While this is a step forward, these strengthened oversight and safeguards will only impact EDs in approximately one in four public health services in Victoria, and nearly 60 services where people presenting with a mental health concern won’t have the protections of the Act.

Prior to 1 April, only a limited number of people had access to safeguards and oversight, and while we welcome this expansion, we encourage the government to consider whether these reforms should go a step further to ensure no one slips through the gaps.

In December 2023 the MHWC raised the need for better collection of data across all emergency departments with the Department of Health in line with a report commissioned by the Department of Health and Human Services in 2019.

While the expansion of oversight to DMHS EDs does partly address the issues raised by the report, better and more comprehensive data collection across all EDs will support the Commission’s ability to properly monitor compliance and improve practices. The MHWC will continue to work with the Department of Health on better oversight and reporting.

Prior to 1 April, only people on a compulsory treatment order at an ED had access to oversight and safeguards from the MHWC. While we welcome the expansion it is still limited to one in four services. This means many instances of restrictive intervention will continue to go unreported and unmonitored.

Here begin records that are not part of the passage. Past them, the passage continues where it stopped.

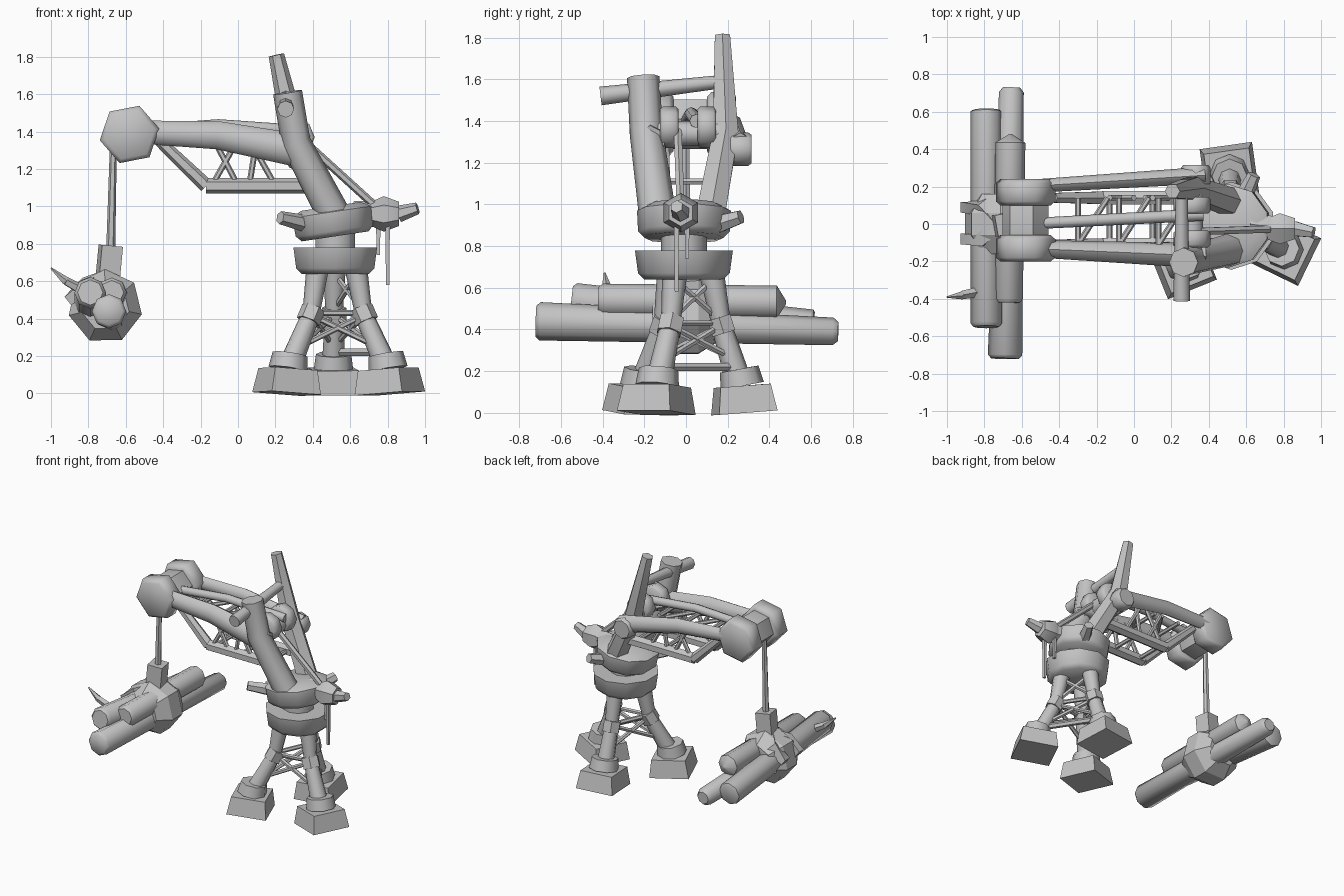
import bpy, bmesh, math
from math import sin, cos, radians
from mathutils import Vector

if "Cube" in bpy.data.objects:
    bpy.data.objects.remove(bpy.data.objects["Cube"])

SHADE = 0.55
grey = bpy.data.materials.new("plain grey")
grey.use_nodes = True
grey.diffuse_color = (SHADE, SHADE, SHADE, 1)
grey.node_tree.nodes["Principled BSDF"].inputs["Base Color"].default_value = grey.diffuse_color


def tube(name, points, radii, sides=8, phase=0, smooth_angle=50, squash=1.0):
    """Sweep a polygon of changing radius along a path."""
    path = [Vector(point) for point in points]
    axis = (path[-1] - path[0]).normalized()
    reference = Vector((0, 0, 1)) if abs(axis.x) > 0.8 else Vector((1, 0, 0))
    bm = bmesh.new()
    rings = []
    for index, (centre, radius) in enumerate(zip(path, radii)):
        before = path[max(index - 1, 0)]
        after = path[min(index + 1, len(path) - 1)]
        tangent = (after - before).normalized()
        normal = (reference - tangent * reference.dot(tangent)).normalized()
        binormal = tangent.cross(normal) * squash
        ring = []
        for side in range(sides):
            turn = radians(phase) + math.tau * side / sides
            offset = normal * cos(turn) + binormal * sin(turn)
            ring.append(bm.verts.new(centre + offset * radius))
        rings.append(ring)
    for lower, upper in zip(rings, rings[1:]):
        for side in range(sides):
            following = (side + 1) % sides
            bm.faces.new((lower[side], lower[following], upper[following], upper[side]))
    bm.faces.new(reversed(rings[0]))
    bm.faces.new(rings[-1])
    bmesh.ops.recalc_face_normals(bm, faces=bm.faces[:])
    mesh = bpy.data.meshes.new(name)
    bm.to_mesh(mesh)
    bm.free()
    mesh.materials.append(grey)
    part = bpy.data.objects.new(name, mesh)
    bpy.context.collection.objects.link(part)
    bpy.ops.object.select_all(action="DESELECT")
    part.select_set(True)
    bpy.context.view_layer.objects.active = part
    bpy.ops.object.shade_smooth_by_angle(angle=radians(smooth_angle))


def bar(name, start, end, radius, taper=1.0, sides=8, phase=0):
    """Straight piece whose far end is scaled by taper."""
    tube(name, (start, end), (radius, radius * taper), sides, phase)


def rod(name, start, end, radius=0.016):
    """Thin lattice member."""
    bar(name, start, end, radius, sides=6)


def drum(name, centre, half_length, radius, sides=8, phase=0):
    """Cylinder lying across the boom, with bevelled rims."""
    steps = (-half_length, -half_length * 0.7, half_length * 0.7, half_length)
    path = [Vector(centre) + Vector((0, step, 0)) for step in steps]
    tube(name, path, (radius * 0.85, radius, radius, radius * 0.85), sides, phase)


def log(name, start, end, radius, taper, tip):
    """Tapered trunk with a short chamfer at the near end and a given tip at the far end."""
    start, end = Vector(start), Vector(end)
    along = (end - start).normalized()
    path = (start, start + along * 0.02, end - along * 0.05 * (1 - tip), end)
    tube(name, path, (radius * 0.8, radius, radius * taper, radius * tip))


def around(angle, distance, height):
    """Point at a compass angle around the tower axis."""
    turn = radians(angle)
    return Vector((TOWER_X + distance * cos(turn), distance * sin(turn), height))


def axial(name, heights, radii, lean=0):
    """Faceted disc around the tower axis, leaning along x."""
    path = [(TOWER_X - lean * (height - heights[0]), -0.01, height) for height in heights]
    tube(name, path, radii, sides=10, phase=18)


TOWER_X = 0.52
# Each leg: compass angle, reach of the foot and twist of the foot
LEGS = ((-26, 0.325, -26), (92, 0.28, 98), (220, 0.34, 202))

# Tripod: feet, bent legs, collars and knee rings
for angle, reach, twist in LEGS:
    knee = around(angle, 0.17, 0.42)
    hip = around(angle, 0.125, 0.66)
    ankle = around(angle, reach - 0.03, 0.16)
    instep = around(angle, reach - 0.01, 0.13)
    tube("foot", (around(angle, reach, 0), instep), (0.2, 0.172), 4, twist + 45, 30)
    bar("foot_collar", instep, around(angle, reach - 0.025, 0.21), 0.105, 0.9)
    bar("lower_leg", ankle, knee, 0.062, 0.8)
    bar("upper_leg", knee, hip, 0.046, 1.3)
    shin = (ankle - knee).normalized() * 0.04
    bar("knee_ring", knee + shin, knee - shin, 0.065, sides=6)

# Cross braces between neighbouring legs
east, north, west = [leg[0] for leg in LEGS]
for angle, neighbour in ((east, north), (north, west), (west, east)):
    rod("knee_brace", around(angle, 0.17, 0.43), around(neighbour, 0.17, 0.43))
    for first, second in ((angle, neighbour), (neighbour, angle)):
        rod("lower_cross_brace", around(first, 0.25, 0.25), around(second, 0.17, 0.42))
rod("foot_brace", around(east, 0.26, 0.22), around(north, 0.26, 0.22), 0.022)
for first, second in ((east, north), (north, east)):
    rod("upper_cross_brace", around(first, 0.16, 0.45), around(second, 0.13, 0.64))

# Hub, neck and leaning turntable with pegs
axial("hub", (0.64, 0.67, 0.78), (0.19, 0.22, 0.235))
axial("neck", (0.77, 0.88), (0.11, 0.11))
axial("turntable", (0.84, 0.87, 0.97, 1), (0.19, 0.22, 0.225, 0.17), lean=0.15)
for angle, reach in ((-145, 0.36), (65, 0.29)):
    bar("turntable_peg", around(angle, 0.15, 0.9), around(angle, reach, 0.94), 0.05, 0.7, sides=6)

# Rear counterweight with its peg and hanging straps
weight = Vector((0.78, -0.025, 0.96))
bar("counterweight_arm", around(0, 0.1, weight.z), weight, 0.07, sides=6)
inner, outer = [weight + Vector((step, 0, 0)) for step in (-0.09, 0.08)]
tube("counterweight", (inner, weight, outer), (0.055, 0.095, 0.065), 6)
bar("counterweight_peg", outer, outer + Vector((0.1, -0.02, 0.03)), 0.045, 0.7, sides=6)
for name, offset, length in (("long_strap", 0.02, 0.38), ("short_strap", -0.03, 0.22)):
    top = weight + Vector((offset, -offset, 0))
    bar(name, top, top - Vector((0, 0, length)), 0.018, 0.7, 4, 45)

# Uneven mast posts, with the bar and axle across them
SHOULDER = Vector((0.31, 0, 1.34))
right_elbow = SHOULDER + Vector((0, -0.19, 0))
left_elbow = SHOULDER + Vector((0, 0.19, 0))
right_top = (0.265, -0.205, 1.61)
left_top = (0.205, 0.175, 1.81)
tube("right_mast_post", (around(-90, 0.135, 0.94), right_elbow, right_top), (0.09, 0.08, 0.078))
tube("left_mast_post", (around(90, 0.115, 0.94), left_elbow, left_top), (0.08, 0.07, 0.042), 6)
bar("mast_bar", (0.255, -0.41, 1.52), (0.255, 0.18, 1.59), 0.045, 0.7)
bar("mast_axle", right_elbow, left_elbow, 0.06)
for side in (-0.08, 0.1):
    drum("axle_drum", SHOULDER + Vector((0, side, 0.03)), 0.045, 0.1)
rod("mast_stay", SHOULDER + Vector((0.03, -0.04, 0.02)), weight, 0.022)

# Arched boom beams with a thin centre rail
HEAD = Vector((-0.58, 0.02, 1.385))


def beam(name, head_side, root_side, root_height, radius, swell, squash):
    start = Vector((HEAD.x, head_side, HEAD.z + 0.015))
    end = Vector((0.37, root_side, root_height))
    middle = start.lerp(end, 0.5) + Vector((0, 0, 0.035))
    radii = (radius, radius * (1 + swell) / 2, radius * swell)
    tube(name, (start, middle, end), radii, squash=squash)


beam("right_boom_beam", -0.13, -0.17, 1.29, 0.06, 1.5, 0.75)
beam("left_boom_beam", 0.2, 0.26, 1.28, 0.05, 1.3, 0.7)
beam("centre_rail", 0, 0.05, 1.4, 0.03, 1.1, 1)
drum("left_boom_pivot", (0.33, 0.26, 1.265), 0.055, 0.08)

# Boom underside truss
CHORD, DECK = 1.11, 1.36
NEAR, FAR = -0.11, 0.14
for side in (NEAR, FAR):
    bend = (-0.17, side, CHORD)
    bar("truss_strut", (-0.43, side, DECK), bend, 0.03, 1.3, sides=6)
    bar("truss_chord", bend, (0.42, side, CHORD), 0.042, sides=6)
    for foot, top in ((-0.14, 0), (0, -0.13), (0.06, 0.1), (0.2, 0.06)):
        rod("truss_web", (foot, side, CHORD), (top, side, DECK))
for x in (-0.13, 0.1, 0.33):
    rod("truss_cross_tie", (x, NEAR, CHORD), (x, FAR, CHORD))
for x in (-0.3, -0.08, 0.13):
    rod("boom_tie", (x, NEAR, DECK), (x, FAR, DECK))
    rod("boom_diagonal", (x, NEAR, DECK), (x + 0.16, FAR, DECK))

# Boom head: two large hexagonal drums joined by a narrower core
for side in (-0.15, 0.15):
    drum("boom_head_drum", HEAD + Vector((0, side, 0)), 0.07, 0.162, 6, -11)
drum("boom_head_core", HEAD, 0.15, 0.125, 6, -11)

# Hoist rope and hook block
block_top = Vector((-0.68, 0, 0.79))
bar("hoist_rope", block_top, (-0.665, 0, HEAD.z), 0.024, 0.75, sides=6)
bar("hook_block", block_top, (-0.7, 0, 0.58), 0.08, sides=4, phase=35)

# Log bundle with a broken twig
log("long_log", (-0.69, -0.72, 0.44), (-0.655, 0.73, 0.39), 0.092, 0.72, 0.5)
log("short_log", (-0.675, -0.42, 0.54), (-0.66, 0.48, 0.53), 0.08, 1, 0.1)
log("tapered_log", (-0.79, -0.55, 0.54), (-0.79, 0.61, 0.41), 0.085, 1, 0.85)
bar("twig", (-0.81, -0.36, 0.54), (-0.92, -0.38, 0.6), 0.03, 0.8, sides=5)
bar("twig_tip", (-0.92, -0.38, 0.6), (-1, -0.39, 0.67), 0.024, 0.2, sides=5)

# Faceted sling around the logs with loose strap ends
SLING = Vector((-0.71, 0, 0.465))
path = [SLING + Vector((0, step, 0)) for step in (-0.16, -0.06, 0.06, 0.16)]
tube("log_sling", path, (0.13, 0.2, 0.2, 0.13), 7, 12, 30)
for side in (-0.08, 0.09):
    knot = SLING + Vector((0, 0, 0.15))
    fold = SLING + Vector((-0.1, side, 0.11))
    loose = SLING + Vector((-0.2, side, 0.03))
    tube("sling_flap", (knot, fold, loose), (0.045, 0.05, 0.04), 4, 45, 30)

We are also concerned that the increased oversights and safeguards will not apply to individuals experiencing mental or psychological distress, because a clinician assessed them as presenting for intoxication or substance withdrawal. Sadly, there is a high prevalence of substance use and mental illness co-occurring within an individual.

Data from the Australian Institute of Health and Welfare shows that over the past seven reporting years, Victoria has continually had the highest rate of physical restraint of any state in Australia. While this rate is trending downward, reporting mechanisms for restrictive interventions are limited and can vary from state to state.

Oversight bodies must have access to comprehensive information about all mental health matters in all emergency departments, to ensure we have the best possible understanding of the key issues in these complex environments.

In the most recent reporting year, there were 58,462 mental-health-related presentations to public emergency departments in Victoria, yet only 57 per cent were seen on time according to triage status – which is below the national average.

At a time when the number of suicides per year is at an all-time high in Victoria, and the suicide rate is at a four-year high, every possible step should be taken to provide safe and effective emergency treatment to all Victorians.

The Mental Health and Wellbeing Commission is an independent statutory authority established on 1 September 2023 to monitor and report on system performance, conduct investigations and inquiries on systemic issues, hold the government to account for the implementation of the Royal Commission into Victoria’s Mental Health System and make recommendations to the Minister and Premier.

Quotes attributable to the Mental Health and Wellbeing Commission

“All Victorians should have equal protection of their human rights when attending an emergency department for mental ill-health or psychological distress and we continue to call on the government to look at ways of addressing gaps in oversight and safeguarding.”

“While we support the Victorian Government’s commitment to eliminate the use of restrictive interventions in mental health treatment, looking at ways to gather consistent state-wide data – that paints a full picture – will ensure that the use of these harmful practices can be better understood and addressed.”

“Victoria’s mental health reforms are an exciting, one-in-a-generation opportunity to create a safer mental health and wellbeing system and we look forward to continuing to work with government, the OCP, people with a lived experience, other oversight bodies, peak bodies, advocates, academics and other sector experts to ensure we get the best possible outcomes for all Victorians.”